### PROVIDED RECORDS
-*-*-

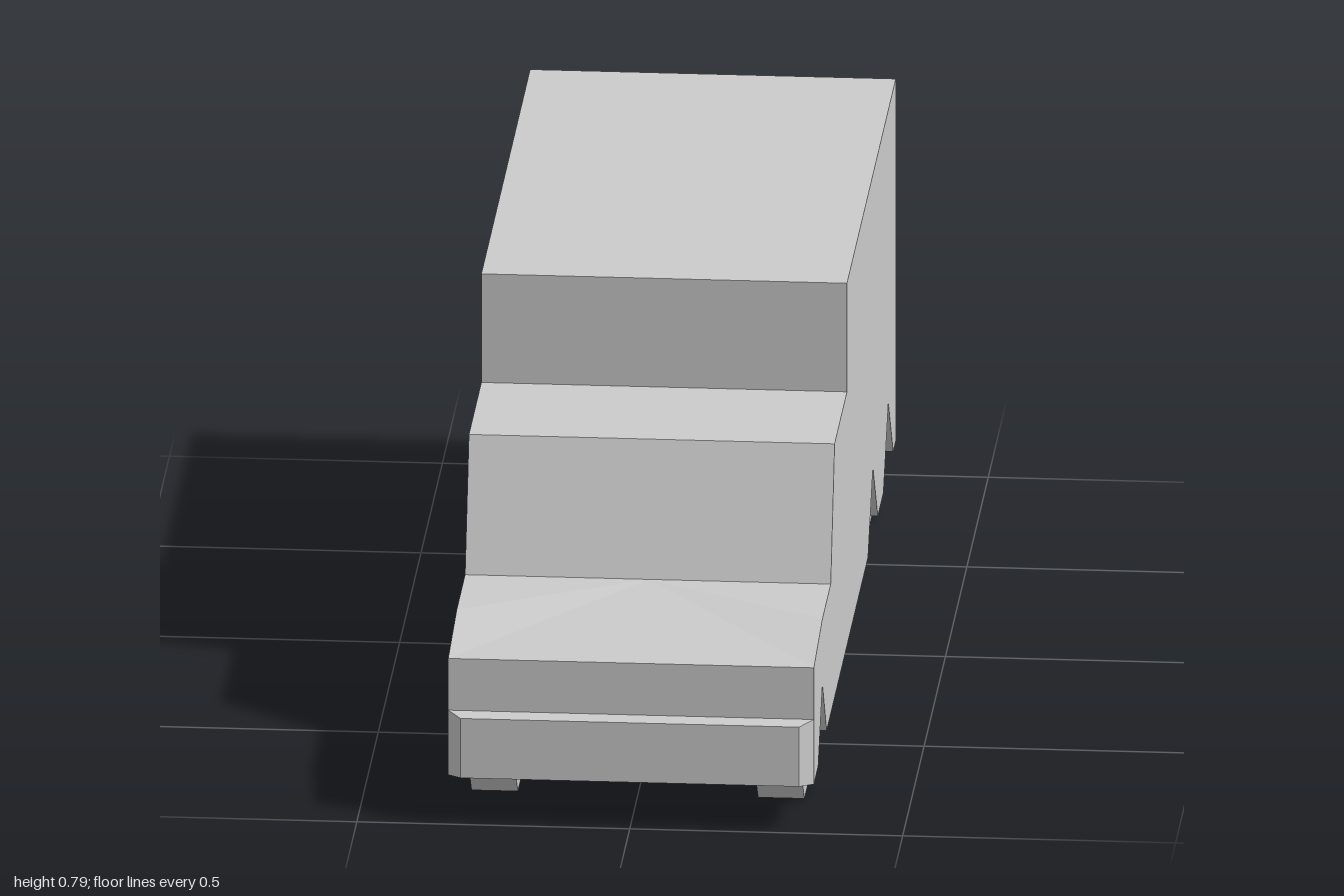
import * as THREE from 'three';

const W = 0.335;      // half width of the body
const INNER = 0.145;  // inner end of the wheel wells
const FLOOR = 0.085;

const material = new THREE.MeshStandardMaterial({ color: 0xcccccc, flatShading: true });
const sheet = new THREE.MeshStandardMaterial({ color: 0xcccccc, flatShading: true, side: THREE.DoubleSide });

// Wheel positions with the size of each triangular arch
const axles = [
  { z: 0.77, apex: 0.21, half: 0.1 },
  { z: -0.41, apex: 0.22, half: 0.115 },
  { z: -0.77, apex: 0.22, half: 0.115 },
];

// Body outline as [z, y], from the front bottom over the roof to the back bottom
const outline = [
  [0.97, FLOOR], [0.97, 0.31], [0.77, 0.335], [0.575, 0.335], [0.485, 0.575],
  [0.195, 0.575], [0.195, 0.785], [-0.945, 0.785], [-0.945, FLOOR],
];

function add(parent, name, geometry, mat = material) {
  const mesh = new THREE.Mesh(geometry, mat);
  mesh.name = name;
  parent.add(mesh);
  return mesh;
}

// Fans of flat triangles, one per list of corners
function facets(polygons) {
  const points = [];
  for (const p of polygons) {
    for (let i = 1; i < p.length - 1; i++) points.push(...p[0], ...p[i], ...p[i + 1]);
  }
  const geometry = new THREE.BufferGeometry();
  geometry.setAttribute('position', new THREE.Float32BufferAttribute(points, 3));
  geometry.computeVertexNormals();
  return geometry;
}

// Box whose outer end (in z) is narrowed to a given half width and height
function bumper(height, z0, z1, outerHalf, outerHeight) {
  const depth = Math.abs(z1 - z0);
  const geometry = new THREE.BoxGeometry(2 * W, height, depth);
  const p = geometry.attributes.position;
  for (let i = 0; i < p.count; i++) {
    if (p.getZ(i) * Math.sign(z1) > 0) {
      p.setX(i, Math.sign(p.getX(i)) * outerHalf);
      p.setY(i, Math.sign(p.getY(i)) * outerHeight / 2);
    }
  }
  geometry.translate(0, FLOOR + height / 2, (z0 + z1) / 2);
  geometry.computeVertexNormals();
  return geometry;
}

// Everything on one side, built at -x
function buildSide(name) {
  const side = new THREE.Group();
  side.name = name;

  // Side wall with arch notches along its lower edge
  const notches = [...axles].reverse().flatMap(({ z, apex, half }) => [
    [z - half, FLOOR], [z, apex], [z + half, FLOOR],
  ]);
  const shape = new THREE.Shape([...outline, ...notches].map(([z, y]) => new THREE.Vector2(z, y)));
  const wall = add(side, 'sideWall', new THREE.ShapeGeometry(shape), sheet);
  wall.rotation.y = -Math.PI / 2;
  wall.position.x = -W;

  for (const { z, apex, half } of axles) {
    // Tent-shaped wheel well, open below and outward
    const ring = x => [[x, FLOOR, z + half], [x, apex, z], [x, FLOOR, z - half]];
    const [a, b, c] = ring(-W);
    const [d, e, f] = ring(-INNER);
    add(side, 'wheelWell', facets([[a, d, e, b], [b, e, f, c], [d, f, e]]), sheet);

    // Eight-sided wheel standing on a flat
    const wheel = new THREE.CylinderGeometry(0.09 / Math.cos(Math.PI / 8), 0.09 / Math.cos(Math.PI / 8), 0.085, 8);
    wheel.rotateY(Math.PI / 8).rotateZ(Math.PI / 2).translate(-0.2625, 0.09, z);
    add(side, 'wheel', wheel);

    // Short stub between wheel and well
    add(side, 'axleStub', new THREE.BoxGeometry(0.06, 0.06, 0.06).translate(-0.19, 0.12, z));
  }
  return side;
}

export function createModel() {
  const model = new THREE.Group();
  model.name = 'truck';

  // Front, windscreen, roofs and back as strips across the body
  const names = ['frontPanel', null, null, 'windscreen', 'cabRoof', 'boxFront', 'boxRoof', 'backPanel'];
  names.forEach((name, i) => {
    if (!name) return;
    const [z0, y0] = outline[i];
    const [z1, y1] = outline[i + 1];
    add(model, name, facets([[[-W, y0, z0], [W, y0, z0], [W, y1, z1], [-W, y1, z1]]]), sheet);
  });

  // Bonnet fanning out from the middle of the windscreen foot
  const edge = outline.slice(1, 4);
  const left = edge.map(([z, y]) => [W, y, z]);
  const right = edge.map(([z, y]) => [-W, y, z]).reverse();
  add(model, 'bonnet', facets([[[0, 0.335, 0.575], ...right, ...left]]), sheet);

  add(model, 'frontBumper', bumper(0.125, 0.97, 1, 0.31, 0.115));
  add(model, 'backBumper', bumper(0.065, -0.945, -1, 0.29, 0.065));

  const rightSide = buildSide('rightSide');
  const leftSide = buildSide('leftSide');
  leftSide.scale.x = -1;
  model.add(rightSide, leftSide);
  return model;
}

-*-*-

### PROBLEM TO SOLVE
Write down every line of the data above that includes the string "FLOOR".

### SOLUTION TO THE PROBLEM
const FLOOR = 0.085;
  [0.97, FLOOR], [0.97, 0.31], [0.77, 0.335], [0.575, 0.335], [0.485, 0.575],
  [0.195, 0.575], [0.195, 0.785], [-0.945, 0.785], [-0.945, FLOOR],
  geometry.translate(0, FLOOR + height / 2, (z0 + z1) / 2);
    [z - half, FLOOR], [z, apex], [z + half, FLOOR],
    const ring = x => [[x, FLOOR, z + half], [x, apex, z], [x, FLOOR, z - half]];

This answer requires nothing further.